- [Source information]

---+---

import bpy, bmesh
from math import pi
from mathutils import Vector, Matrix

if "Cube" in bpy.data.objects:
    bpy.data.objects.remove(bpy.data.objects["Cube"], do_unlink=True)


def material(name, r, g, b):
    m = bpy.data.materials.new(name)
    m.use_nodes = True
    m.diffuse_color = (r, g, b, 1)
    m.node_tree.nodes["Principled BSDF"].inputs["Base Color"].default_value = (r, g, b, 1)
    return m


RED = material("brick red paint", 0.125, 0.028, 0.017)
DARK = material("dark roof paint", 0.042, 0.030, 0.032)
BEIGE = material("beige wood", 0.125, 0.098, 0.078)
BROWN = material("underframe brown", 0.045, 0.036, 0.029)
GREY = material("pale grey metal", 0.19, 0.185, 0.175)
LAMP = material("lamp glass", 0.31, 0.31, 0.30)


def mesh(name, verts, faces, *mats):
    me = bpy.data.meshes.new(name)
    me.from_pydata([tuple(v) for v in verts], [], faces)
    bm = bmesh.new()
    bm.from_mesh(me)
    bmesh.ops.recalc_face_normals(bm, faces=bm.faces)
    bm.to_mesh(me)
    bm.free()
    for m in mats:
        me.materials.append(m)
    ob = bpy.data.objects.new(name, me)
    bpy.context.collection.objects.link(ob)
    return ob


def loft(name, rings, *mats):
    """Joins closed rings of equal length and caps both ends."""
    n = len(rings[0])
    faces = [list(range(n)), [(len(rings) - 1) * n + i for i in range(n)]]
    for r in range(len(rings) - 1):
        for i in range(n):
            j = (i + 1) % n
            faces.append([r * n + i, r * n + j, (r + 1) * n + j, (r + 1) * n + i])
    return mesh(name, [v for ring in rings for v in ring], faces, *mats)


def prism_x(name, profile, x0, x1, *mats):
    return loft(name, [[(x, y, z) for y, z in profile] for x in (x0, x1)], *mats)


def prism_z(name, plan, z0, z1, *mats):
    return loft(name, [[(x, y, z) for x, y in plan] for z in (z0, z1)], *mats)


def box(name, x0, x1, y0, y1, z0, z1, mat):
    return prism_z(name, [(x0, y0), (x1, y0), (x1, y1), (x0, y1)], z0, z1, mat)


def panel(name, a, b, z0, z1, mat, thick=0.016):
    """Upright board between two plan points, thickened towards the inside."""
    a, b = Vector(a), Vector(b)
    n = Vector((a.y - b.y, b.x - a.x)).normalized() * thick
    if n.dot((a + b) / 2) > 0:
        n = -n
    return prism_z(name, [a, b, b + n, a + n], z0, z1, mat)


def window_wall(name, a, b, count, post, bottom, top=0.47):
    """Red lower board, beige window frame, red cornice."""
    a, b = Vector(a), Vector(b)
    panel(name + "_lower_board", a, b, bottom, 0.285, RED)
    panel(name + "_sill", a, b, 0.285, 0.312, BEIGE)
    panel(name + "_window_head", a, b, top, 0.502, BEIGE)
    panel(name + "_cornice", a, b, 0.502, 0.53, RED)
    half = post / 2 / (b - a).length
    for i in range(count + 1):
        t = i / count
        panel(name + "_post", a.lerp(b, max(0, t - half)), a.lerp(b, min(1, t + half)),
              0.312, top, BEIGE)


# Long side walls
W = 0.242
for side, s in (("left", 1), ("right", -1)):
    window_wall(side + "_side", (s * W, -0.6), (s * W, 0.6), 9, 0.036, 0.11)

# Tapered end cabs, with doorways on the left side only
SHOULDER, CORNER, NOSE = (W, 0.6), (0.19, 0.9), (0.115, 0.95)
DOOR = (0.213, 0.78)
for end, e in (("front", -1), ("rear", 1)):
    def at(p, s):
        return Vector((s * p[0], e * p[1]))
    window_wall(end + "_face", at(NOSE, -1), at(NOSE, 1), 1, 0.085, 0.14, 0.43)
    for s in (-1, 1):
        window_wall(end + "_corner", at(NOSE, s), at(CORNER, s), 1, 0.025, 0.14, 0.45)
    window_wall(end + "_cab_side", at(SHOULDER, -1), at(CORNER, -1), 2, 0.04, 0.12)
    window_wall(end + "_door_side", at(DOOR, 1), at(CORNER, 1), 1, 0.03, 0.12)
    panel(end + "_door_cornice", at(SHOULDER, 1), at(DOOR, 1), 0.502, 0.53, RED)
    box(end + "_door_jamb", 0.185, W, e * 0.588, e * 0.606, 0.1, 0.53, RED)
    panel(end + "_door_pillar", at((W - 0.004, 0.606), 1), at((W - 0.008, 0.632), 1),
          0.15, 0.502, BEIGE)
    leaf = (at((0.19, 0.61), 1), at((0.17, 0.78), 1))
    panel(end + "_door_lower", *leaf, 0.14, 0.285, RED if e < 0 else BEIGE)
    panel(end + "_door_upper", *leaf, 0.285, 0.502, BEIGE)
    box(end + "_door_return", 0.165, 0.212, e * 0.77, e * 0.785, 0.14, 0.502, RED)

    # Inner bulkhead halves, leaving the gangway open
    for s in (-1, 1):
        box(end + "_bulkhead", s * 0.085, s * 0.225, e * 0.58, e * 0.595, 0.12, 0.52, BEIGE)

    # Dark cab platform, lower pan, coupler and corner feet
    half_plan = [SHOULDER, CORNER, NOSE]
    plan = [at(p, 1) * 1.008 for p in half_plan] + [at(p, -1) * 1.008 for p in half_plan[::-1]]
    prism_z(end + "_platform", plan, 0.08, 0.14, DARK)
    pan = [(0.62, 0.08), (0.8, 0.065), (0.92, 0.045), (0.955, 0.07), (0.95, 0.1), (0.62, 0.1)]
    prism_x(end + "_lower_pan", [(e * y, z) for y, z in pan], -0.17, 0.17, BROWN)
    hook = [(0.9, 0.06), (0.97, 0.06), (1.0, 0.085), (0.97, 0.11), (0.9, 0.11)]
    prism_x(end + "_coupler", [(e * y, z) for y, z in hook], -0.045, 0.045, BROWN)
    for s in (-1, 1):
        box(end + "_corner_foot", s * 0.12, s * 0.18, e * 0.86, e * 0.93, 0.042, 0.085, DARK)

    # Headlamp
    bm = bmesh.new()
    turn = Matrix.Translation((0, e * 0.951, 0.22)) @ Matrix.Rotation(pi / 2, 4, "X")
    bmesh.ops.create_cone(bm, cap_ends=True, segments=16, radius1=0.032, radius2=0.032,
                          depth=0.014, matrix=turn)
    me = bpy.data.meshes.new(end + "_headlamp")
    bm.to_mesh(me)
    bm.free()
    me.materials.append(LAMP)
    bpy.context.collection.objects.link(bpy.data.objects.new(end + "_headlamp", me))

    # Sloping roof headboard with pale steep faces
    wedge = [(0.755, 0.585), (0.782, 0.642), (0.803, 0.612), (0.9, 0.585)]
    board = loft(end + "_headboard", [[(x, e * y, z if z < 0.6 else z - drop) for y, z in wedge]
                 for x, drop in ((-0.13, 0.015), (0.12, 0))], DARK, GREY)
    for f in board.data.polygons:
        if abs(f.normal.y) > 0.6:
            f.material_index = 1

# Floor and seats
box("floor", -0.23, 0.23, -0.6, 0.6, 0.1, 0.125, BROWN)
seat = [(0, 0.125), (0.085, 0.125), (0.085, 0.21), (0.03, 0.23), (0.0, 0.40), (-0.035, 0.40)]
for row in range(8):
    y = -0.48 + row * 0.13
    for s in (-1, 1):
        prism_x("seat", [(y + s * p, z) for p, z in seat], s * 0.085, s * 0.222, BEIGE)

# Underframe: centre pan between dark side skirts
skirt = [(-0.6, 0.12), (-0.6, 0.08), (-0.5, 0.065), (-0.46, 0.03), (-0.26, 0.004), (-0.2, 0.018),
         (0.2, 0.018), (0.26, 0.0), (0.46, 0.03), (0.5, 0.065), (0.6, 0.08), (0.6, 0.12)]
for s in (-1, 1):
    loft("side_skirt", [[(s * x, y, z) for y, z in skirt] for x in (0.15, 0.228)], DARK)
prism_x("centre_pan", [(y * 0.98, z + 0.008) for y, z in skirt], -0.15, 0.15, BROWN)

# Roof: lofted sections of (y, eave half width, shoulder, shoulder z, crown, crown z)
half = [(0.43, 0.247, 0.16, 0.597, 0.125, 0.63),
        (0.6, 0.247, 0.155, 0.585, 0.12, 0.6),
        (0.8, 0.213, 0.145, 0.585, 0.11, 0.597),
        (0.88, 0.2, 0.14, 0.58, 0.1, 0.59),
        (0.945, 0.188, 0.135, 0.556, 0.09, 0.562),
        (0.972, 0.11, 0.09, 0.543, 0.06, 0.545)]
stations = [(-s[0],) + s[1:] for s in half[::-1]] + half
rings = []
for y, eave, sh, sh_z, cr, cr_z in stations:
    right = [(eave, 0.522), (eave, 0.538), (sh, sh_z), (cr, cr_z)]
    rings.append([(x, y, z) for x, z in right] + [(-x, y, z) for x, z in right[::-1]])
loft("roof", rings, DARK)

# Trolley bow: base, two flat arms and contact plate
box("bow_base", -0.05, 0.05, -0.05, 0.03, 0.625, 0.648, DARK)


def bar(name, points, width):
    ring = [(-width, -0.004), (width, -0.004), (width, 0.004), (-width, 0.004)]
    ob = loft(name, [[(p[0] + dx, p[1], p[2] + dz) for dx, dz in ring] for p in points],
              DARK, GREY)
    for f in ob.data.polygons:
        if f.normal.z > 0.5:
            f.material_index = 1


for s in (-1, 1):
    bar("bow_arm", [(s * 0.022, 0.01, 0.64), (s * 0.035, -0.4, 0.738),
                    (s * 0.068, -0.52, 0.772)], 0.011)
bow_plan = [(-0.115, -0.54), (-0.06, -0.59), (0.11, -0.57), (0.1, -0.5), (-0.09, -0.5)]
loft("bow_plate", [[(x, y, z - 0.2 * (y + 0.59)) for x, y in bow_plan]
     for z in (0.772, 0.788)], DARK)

---+---

Please return exactly the lines that run from the line with "-0.5), (-0.09, -0.5)]" through the end of the records above, both included, and nothing more.

bow_plan = [(-0.115, -0.54), (-0.06, -0.59), (0.11, -0.57), (0.1, -0.5), (-0.09, -0.5)]
loft("bow_plate", [[(x, y, z - 0.2 * (y + 0.59)) for x, y in bow_plan]
     for z in (0.772, 0.788)], DARK)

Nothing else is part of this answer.